[Data for this task Boundary: Start]
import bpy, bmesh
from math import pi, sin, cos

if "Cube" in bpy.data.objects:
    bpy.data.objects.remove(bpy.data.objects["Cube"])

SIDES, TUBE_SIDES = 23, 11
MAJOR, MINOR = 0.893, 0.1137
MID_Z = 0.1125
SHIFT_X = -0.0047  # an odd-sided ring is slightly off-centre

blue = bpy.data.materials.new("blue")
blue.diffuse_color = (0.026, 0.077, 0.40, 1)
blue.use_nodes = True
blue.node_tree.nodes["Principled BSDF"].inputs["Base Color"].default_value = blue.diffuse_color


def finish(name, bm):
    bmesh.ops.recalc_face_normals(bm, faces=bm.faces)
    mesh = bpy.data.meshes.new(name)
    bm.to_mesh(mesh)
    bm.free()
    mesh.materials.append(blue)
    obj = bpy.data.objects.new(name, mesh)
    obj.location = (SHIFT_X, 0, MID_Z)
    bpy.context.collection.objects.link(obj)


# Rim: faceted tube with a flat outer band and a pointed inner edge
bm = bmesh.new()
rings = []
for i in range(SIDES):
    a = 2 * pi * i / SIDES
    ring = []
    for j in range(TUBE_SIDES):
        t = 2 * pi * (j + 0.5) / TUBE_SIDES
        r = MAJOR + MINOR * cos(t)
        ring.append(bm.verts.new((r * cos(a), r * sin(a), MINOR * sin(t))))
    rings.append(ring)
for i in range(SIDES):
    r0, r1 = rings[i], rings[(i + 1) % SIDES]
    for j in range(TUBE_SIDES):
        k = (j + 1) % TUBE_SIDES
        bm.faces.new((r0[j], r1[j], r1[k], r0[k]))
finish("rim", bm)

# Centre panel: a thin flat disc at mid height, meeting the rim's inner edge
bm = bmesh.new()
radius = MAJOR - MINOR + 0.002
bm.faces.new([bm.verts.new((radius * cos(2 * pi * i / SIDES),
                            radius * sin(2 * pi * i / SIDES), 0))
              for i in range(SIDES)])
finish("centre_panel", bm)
[Data for this task Boundary: End]
[Data for this task Boundary: Start]
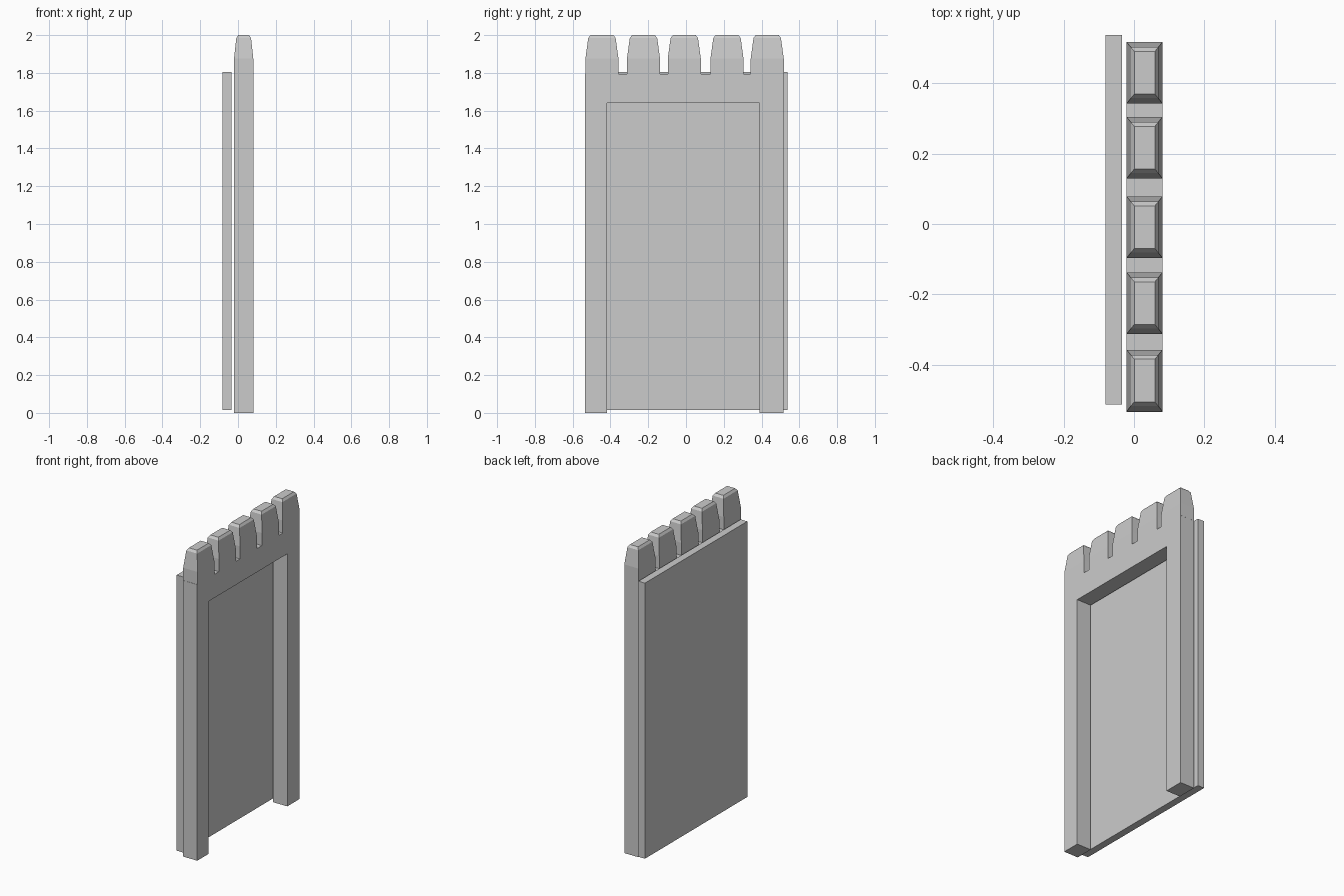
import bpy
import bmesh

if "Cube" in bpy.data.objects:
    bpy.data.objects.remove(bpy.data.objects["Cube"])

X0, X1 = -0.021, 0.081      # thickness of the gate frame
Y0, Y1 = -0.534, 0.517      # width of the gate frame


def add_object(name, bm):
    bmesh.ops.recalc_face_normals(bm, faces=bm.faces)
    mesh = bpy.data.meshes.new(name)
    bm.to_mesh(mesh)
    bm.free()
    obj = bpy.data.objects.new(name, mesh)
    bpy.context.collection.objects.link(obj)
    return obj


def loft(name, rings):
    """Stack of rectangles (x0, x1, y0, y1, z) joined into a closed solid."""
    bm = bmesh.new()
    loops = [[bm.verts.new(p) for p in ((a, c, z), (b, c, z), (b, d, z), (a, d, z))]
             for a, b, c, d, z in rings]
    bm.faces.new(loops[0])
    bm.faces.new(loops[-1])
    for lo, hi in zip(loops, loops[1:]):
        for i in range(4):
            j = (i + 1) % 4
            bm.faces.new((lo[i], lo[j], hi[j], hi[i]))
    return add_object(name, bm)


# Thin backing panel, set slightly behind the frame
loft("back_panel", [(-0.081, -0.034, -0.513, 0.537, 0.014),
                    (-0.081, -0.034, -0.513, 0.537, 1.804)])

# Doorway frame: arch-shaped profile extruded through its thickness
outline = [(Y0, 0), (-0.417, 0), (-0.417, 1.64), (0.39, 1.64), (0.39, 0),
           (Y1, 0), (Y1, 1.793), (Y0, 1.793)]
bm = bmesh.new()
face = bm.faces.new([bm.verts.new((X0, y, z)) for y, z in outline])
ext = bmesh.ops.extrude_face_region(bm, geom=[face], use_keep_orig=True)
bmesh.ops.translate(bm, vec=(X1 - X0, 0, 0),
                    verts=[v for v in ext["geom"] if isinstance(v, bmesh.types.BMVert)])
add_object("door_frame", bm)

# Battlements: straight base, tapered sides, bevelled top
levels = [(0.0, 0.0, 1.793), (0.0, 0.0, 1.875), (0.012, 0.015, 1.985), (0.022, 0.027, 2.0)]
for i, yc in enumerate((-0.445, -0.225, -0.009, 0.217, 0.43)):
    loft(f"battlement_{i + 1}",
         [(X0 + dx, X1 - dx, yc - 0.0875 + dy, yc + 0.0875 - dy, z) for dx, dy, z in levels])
[Data for this task Boundary: End]
[Data for this task Boundary: Start]
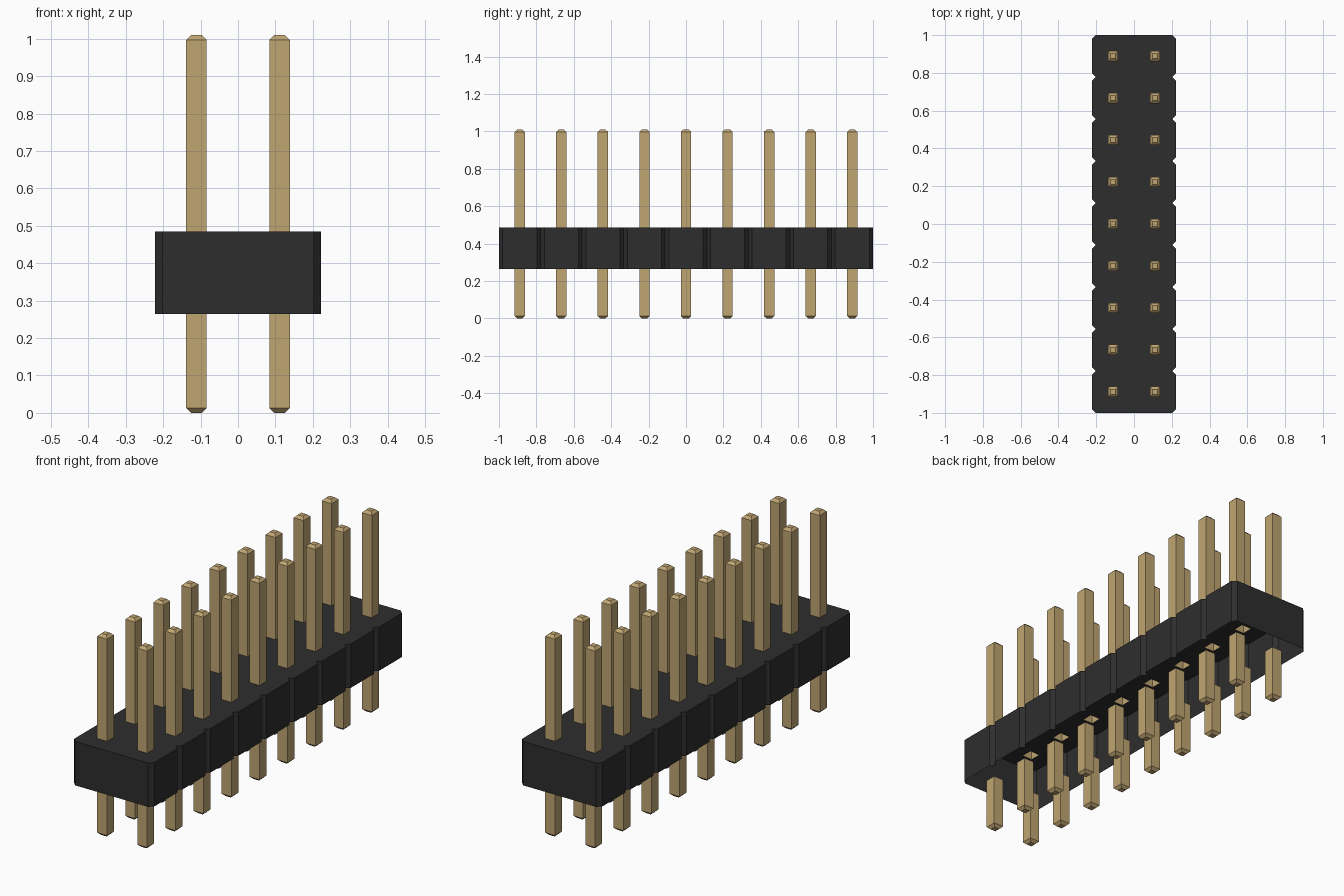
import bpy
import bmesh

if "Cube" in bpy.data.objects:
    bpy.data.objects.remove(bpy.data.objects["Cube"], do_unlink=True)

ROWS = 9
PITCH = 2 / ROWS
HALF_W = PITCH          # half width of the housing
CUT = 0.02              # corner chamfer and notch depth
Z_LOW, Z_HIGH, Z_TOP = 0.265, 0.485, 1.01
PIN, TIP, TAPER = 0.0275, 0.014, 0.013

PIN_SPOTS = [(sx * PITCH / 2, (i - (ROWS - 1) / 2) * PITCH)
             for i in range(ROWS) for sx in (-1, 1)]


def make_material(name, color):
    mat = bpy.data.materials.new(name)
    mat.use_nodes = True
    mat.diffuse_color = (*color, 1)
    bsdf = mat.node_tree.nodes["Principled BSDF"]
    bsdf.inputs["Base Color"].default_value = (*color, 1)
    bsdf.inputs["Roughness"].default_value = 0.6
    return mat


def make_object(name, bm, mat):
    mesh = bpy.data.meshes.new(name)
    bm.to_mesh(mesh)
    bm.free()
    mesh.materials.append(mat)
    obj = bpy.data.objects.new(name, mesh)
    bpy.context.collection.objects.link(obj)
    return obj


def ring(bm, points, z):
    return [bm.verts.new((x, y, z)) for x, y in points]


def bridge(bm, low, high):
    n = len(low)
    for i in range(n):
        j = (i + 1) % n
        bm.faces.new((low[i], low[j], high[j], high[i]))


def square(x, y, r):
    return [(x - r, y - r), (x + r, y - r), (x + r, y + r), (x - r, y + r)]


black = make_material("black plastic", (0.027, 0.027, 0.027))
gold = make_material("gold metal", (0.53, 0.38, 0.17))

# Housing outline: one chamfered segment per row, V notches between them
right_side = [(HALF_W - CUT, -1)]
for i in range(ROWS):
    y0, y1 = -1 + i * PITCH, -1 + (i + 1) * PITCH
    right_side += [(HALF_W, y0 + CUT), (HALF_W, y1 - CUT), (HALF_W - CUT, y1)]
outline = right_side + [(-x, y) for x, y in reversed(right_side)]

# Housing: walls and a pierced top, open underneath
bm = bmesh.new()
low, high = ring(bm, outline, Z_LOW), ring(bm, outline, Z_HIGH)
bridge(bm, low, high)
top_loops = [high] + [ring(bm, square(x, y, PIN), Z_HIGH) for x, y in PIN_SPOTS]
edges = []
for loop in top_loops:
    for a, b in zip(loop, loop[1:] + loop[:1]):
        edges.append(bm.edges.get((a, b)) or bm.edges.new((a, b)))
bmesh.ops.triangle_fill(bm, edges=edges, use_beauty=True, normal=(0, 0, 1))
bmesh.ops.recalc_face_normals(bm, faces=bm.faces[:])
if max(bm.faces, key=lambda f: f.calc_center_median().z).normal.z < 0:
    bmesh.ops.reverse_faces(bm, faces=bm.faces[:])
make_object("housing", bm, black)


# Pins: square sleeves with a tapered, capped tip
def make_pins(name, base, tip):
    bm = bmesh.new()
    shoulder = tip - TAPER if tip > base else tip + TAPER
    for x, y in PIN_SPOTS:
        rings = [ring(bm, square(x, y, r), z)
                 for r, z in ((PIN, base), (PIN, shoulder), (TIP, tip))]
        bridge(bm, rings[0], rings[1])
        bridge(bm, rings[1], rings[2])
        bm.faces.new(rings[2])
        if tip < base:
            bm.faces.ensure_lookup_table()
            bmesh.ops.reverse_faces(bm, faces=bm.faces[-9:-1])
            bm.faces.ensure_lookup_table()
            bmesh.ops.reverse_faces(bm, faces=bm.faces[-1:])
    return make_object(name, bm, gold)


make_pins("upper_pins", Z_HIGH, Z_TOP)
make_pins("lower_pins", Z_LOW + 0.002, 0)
[Data for this task Boundary: End]
◆ **Work task**: When you reach the line holding "# Housing: walls" in the records above, begin reproducing exactly, stop after the line holding "edges.append(bm.edges.get((a, b)) or", and output nothing else.

◆ **Output of the exercise**:
# Housing: walls and a pierced top, open underneath
bm = bmesh.new()
low, high = ring(bm, outline, Z_LOW), ring(bm, outline, Z_HIGH)
bridge(bm, low, high)
top_loops = [high] + [ring(bm, square(x, y, PIN), Z_HIGH) for x, y in PIN_SPOTS]
edges = []
for loop in top_loops:
    for a, b in zip(loop, loop[1:] + loop[:1]):
        edges.append(bm.edges.get((a, b)) or bm.edges.new((a, b)))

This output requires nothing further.